"Sub-standard" is the word bureaucrats are using to tell Americans that they don't like the choice they've made while selecting their personal insurance policy. At last count, 4.7 million Americans have been told they made the wrong choice, and are being forced by bureaucrats to pick another policy. In New Jersey alone, approximately 800,000 residents will be losing the health care plan they picked, in favor of an appropriate plan that fits the bureaucrats' mandate -- plans that may be more expensive, may have less coverage and might not serve the needs of your family.
Like your newly restricted health coverage choices, the home loan market is no longer the robust free marketplace it once was. The type of loan, the amount you can borrow and whom you can borrow from are now all things government bureaucrats manage. Despite not knowing your situation or your specific needs, perfect strangers now decide what is best for you.
The elimination of choice doesn't stop with your health care coverage or your home loan, sadly. Rather, it is fading with regard to nearly every aspect of your lives. Let me provide you with just a few examples.
Thought those who insist on "doing with your body as you wish" included choosing what to eat and drink? If the food is made with trans fats, think again. The FDA is close to tightly controlling those.
Thought you could choose what kind of toy to buy? Not if the Consumer Product Safety Commission doesn't like it. For example, the CPSC banned Buckyballs, an adult magnetic-balls desk toy, because -- if swallowed -- they pose a health risk.
Federal bureaucracies' rules tell you what kind of safety equipment you must have in your car, how much ethanol must be in your fuel and what fuel economy must be regardless of its harmful effect on crashworthiness. What's best for you and your driving habits? What's most efficient? It doesn't matter -- your options are limited to the ones deemed worthy by bureaucrats.

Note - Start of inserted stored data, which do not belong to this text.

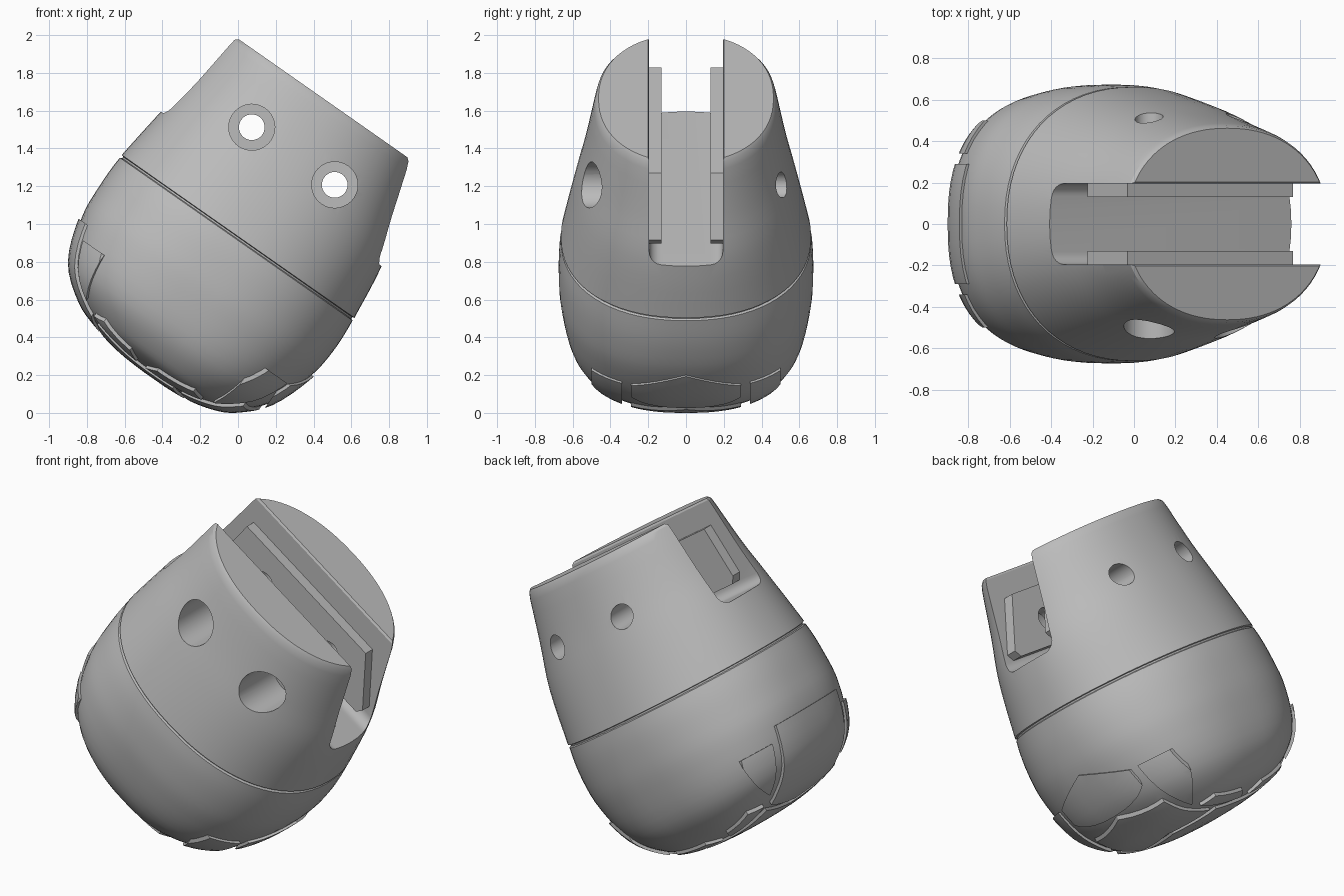
import bpy, bmesh, math
from mathutils import Matrix, Vector

cube = bpy.data.objects.get("Cube")
if cube:
    bpy.data.objects.remove(cube)

grey = bpy.data.materials.new("plain_grey")
grey.use_nodes = True
COLOUR = (0.5, 0.5, 0.5, 1)
grey.diffuse_color = COLOUR
grey.node_tree.nodes["Principled BSDF"].inputs["Base Color"].default_value = COLOUR

# Upright cross-sections: height, back end, front end, half width
SECTIONS = [
    (-0.105, -0.54, -0.40, 0.10), (-0.095, -0.70, -0.27, 0.27),
    (-0.06, -0.87, -0.125, 0.42), (0.0, -1.03, -0.01, 0.52),
    (0.14, -1.195, 0.122, 0.62), (0.37, -1.283, 0.21, 0.672),
    (0.56, -1.297, 0.23, 0.68), (0.76, -1.289, 0.215, 0.662),
    (1.08, -1.25, 0.175, 0.595), (1.33, -1.215, 0.10, 0.535),
    (1.625, -1.19, 0.015, 0.475)]
SEAM, TOP, SIDES = 0.76, 1.625, 72


def new_object(name, bm):
    bmesh.ops.recalc_face_normals(bm, faces=bm.faces)
    mesh = bpy.data.meshes.new(name)
    bm.to_mesh(mesh)
    bm.free()
    mesh.materials.append(grey)
    ob = bpy.data.objects.new(name, mesh)
    bpy.context.collection.objects.link(ob)
    return ob


def smooth_rows(rows, steps=4):
    """Catmull-Rom rows through the sections."""
    out = []
    for i in range(len(rows) - 1):
        p = [Vector(rows[min(max(i + k, 0), len(rows) - 1)]) for k in (-1, 0, 1, 2)]
        for j in range(steps):
            t = j / steps
            out.append(0.5 * (2 * p[1] + (p[2] - p[0]) * t
                              + (2 * p[0] - 5 * p[1] + 4 * p[2] - p[3]) * t * t
                              + (3 * p[1] - p[0] - 3 * p[2] + p[3]) * t ** 3))
    return out + [Vector(rows[-1])]


def loft(name, grow, details):
    """Skin the sections; grow fades out towards the seam."""
    bm = bmesh.new()
    rows = [(r, grow * min(max((SEAM - r[0]) / 0.4, 0), 1)) for r in smooth_rows(SECTIONS)]
    if details:
        # Narrow seam groove and softened top rim
        i = next(k for k, r in enumerate(rows) if abs(r[0][0] - SEAM) < 1e-4)
        base = rows[i][0]
        rows[i:i + 1] = [(base + Vector((dh, 0, 0, 0)), g)
                         for dh, g in ((-0.01, 0), (-0.005, -0.012), (0.004, -0.012), (0.008, 0))]
        last = rows[-1][0]
        rows[-1:] = [(last - Vector((0.015, 0, 0, 0)), 0), (last, -0.012)]
    rings = []
    for (h, back, front, half), g in rows:
        # Lower sections are squarer than the upper ones
        power = 0.91 - 0.1 * min(max((SEAM - h) / 0.5, 0), 1)
        h -= g * max(0, 1 - (h + 0.11) / 0.5)
        mid, rad, wide = (back + front) / 2, (front - back) / 2 + g, half + g
        ring = []
        for k in range(SIDES):
            a = math.tau * k / SIDES
            c, s = math.cos(a), math.sin(a)
            ring.append(bm.verts.new((mid + math.copysign(abs(c) ** power, c) * rad,
                                      math.copysign(abs(s) ** power, s) * wide, h)))
        rings.append(ring)
    for low, high in zip(rings, rings[1:]):
        for k in range(SIDES):
            n = (k + 1) % SIDES
            bm.faces.new((low[k], low[n], high[n], high[k]))
    bm.faces.new(rings[0])
    bm.faces.new(rings[-1])
    return new_object(name, bm)


def prism(bm, points, offset):
    face = bm.faces.new([bm.verts.new(p) for p in points])
    ext = bmesh.ops.extrude_face_region(bm, geom=[face])["geom"]
    bmesh.ops.translate(bm, vec=offset, verts=[v for v in ext if isinstance(v, bmesh.types.BMVert)])


def cylinder_y(bm, x, z, radius, y0, y1):
    ring = [(x + radius * math.cos(math.tau * k / 40), y0,
             z + radius * math.sin(math.tau * k / 40)) for k in range(40)]
    prism(bm, ring, (0, y1 - y0, 0))


def combine(target, tool, operation):
    tool.hide_render = True
    mod = target.modifiers.new(operation.lower(), "BOOLEAN")
    mod.operation, mod.object, mod.solver = operation, tool, "EXACT"
    bpy.context.view_layer.objects.active = target
    bpy.ops.object.modifier_apply(modifier=mod.name)
    bpy.data.objects.remove(tool)


body = loft("foot_body", -0.012, True)

# Shallow sole treads: chevrons along the middle, small blocks at the sides
bm = bmesh.new()
for s0, s1 in ((-1.5, -0.93), (-0.88, -0.36), (-0.31, 0.0)):
    plan = [(s0, -0.29), (s0 + 0.08, 0), (s0, 0.29), (s1, 0.29), (s1 + 0.08, 0), (s1, -0.29)]
    prism(bm, [(x, y, -0.4) for x, y in plan], (0, 0, 0.76))
toe = [(-0.29, -0.4), (0.29, -0.4), (0.29, 0.28), (0, 0.39), (-0.29, 0.28)]
prism(bm, [(0.1, y, z) for y, z in toe], (0.4, 0, 0))
for side in (-1, 1):
    for s0, s1, wide in ((-1.4, -1.0, 0.5), (-0.92, -0.6, 0.42),
                         (-0.54, -0.2, 0.42), (-0.14, 0.3, 0.5)):
        plan = [(s0, 0.34), (s1, 0.34), (s1 - 0.06, wide), (s0 + 0.06, wide)]
        prism(bm, [(x, y * side, -0.4) for x, y in plan], (0, 0, 0.68))
blocks = new_object("tread_blocks", bm)
shell = loft("tread_shell", 0.002, False)
combine(shell, blocks, "INTERSECT")
combine(body, shell, "UNION")

# Straight slot through the top, with rounded floor corners
half = [(0.205, TOP + 0.2), (0.205, TOP + 0.005), (0.195, TOP - 0.012)]
half += [(0.135 + 0.06 * math.cos(a), 1.135 - 0.06 * math.sin(a))
         for a in (math.pi / 2 * k / 6 for k in range(7))]
outline = half + [(-y, z) for y, z in reversed(half)]
bm = bmesh.new()
prism(bm, [(-2, y, z) for y, z in outline], (4, 0, 0))
combine(body, new_object("slot_cutter", bm), "DIFFERENCE")

# Raised pads on both slot walls
PAD = [(-1.075, 1.482), (-0.1, 1.482), (0.085, 1.18), (0.06, 1.14), (-1.07, 1.14), (-1.1, 1.18)]
bm = bmesh.new()
for side in (-1, 1):
    prism(bm, [(x, 0.13 * side, z) for x, z in PAD], (0, 0.09 * side, 0))
combine(body, new_object("slot_pads", bm), "UNION")

# Two cross bolt holes, counterbored on the front
c, s = math.cos(math.radians(35)), math.sin(math.radians(35))
HOLES = [(c * x - s * z, s * x + c * z) for x, z in ((0.073, 1.515), (0.512, 1.21))]
for radius, y0, y1 in ((0.068, -1, 1), (0.122, -1, -0.21)):
    bm = bmesh.new()
    for x, z in HOLES:
        cylinder_y(bm, x, z, radius, y0, y1)
    combine(body, new_object("hole_cutter", bm), "DIFFERENCE")

# Lean the foot over and stand it on the ground
body.data.transform(Matrix.Rotation(math.radians(35), 4, "Y"))
low = min(v.co.z for v in body.data.vertices)
body.data.transform(Matrix.Translation((0, 0, -low)))
bpy.ops.object.select_all(action="DESELECT")
body.select_set(True)
bpy.context.view_layer.objects.active = body
bpy.ops.object.shade_smooth_by_angle(angle=math.radians(30))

It's long been an essential element of our representative government that most of the choices we make are our choices. The reason for this is that it is impossible for a relative few bureaucrats to comprehend every situation in which we might find ourselves and subsequently decide -- in advance -- what limited choices will be best for everyone. A system that tries to apply narrow options to every situation does a lousy job of providing a fair solution to circumstances that fall outside a bureaucrat's predictions or imagination. "One-size-fits-all" ends up working for no one.
When the system isn't right for you or your family, suffocating rules and government control tend to prevent the bureaucrats from being accommodating. Americans are increasingly left out of luck and confined to ever-narrower sets of options by people they'll never meet and didn't elect but who have the power not only to deny them freedom of choice, but also to take their money and send them to prison if they don't comply.
Culture of control
I believe we should welcome diverse cultures -- beliefs, customs and traditions -- but, when it comes to the culture of control that most government bureaucrats exist for, we must do everything in our power to reject it.
The culture of control costs us more while simultaneously making us less free. The culture of control is unkind, unreasonable, unfair and un-American. It's time to put the kibosh on the culture of control and return to the simple, essential freedom of choice our forefathers shed blood to guarantee, and enshrined in the Constitution.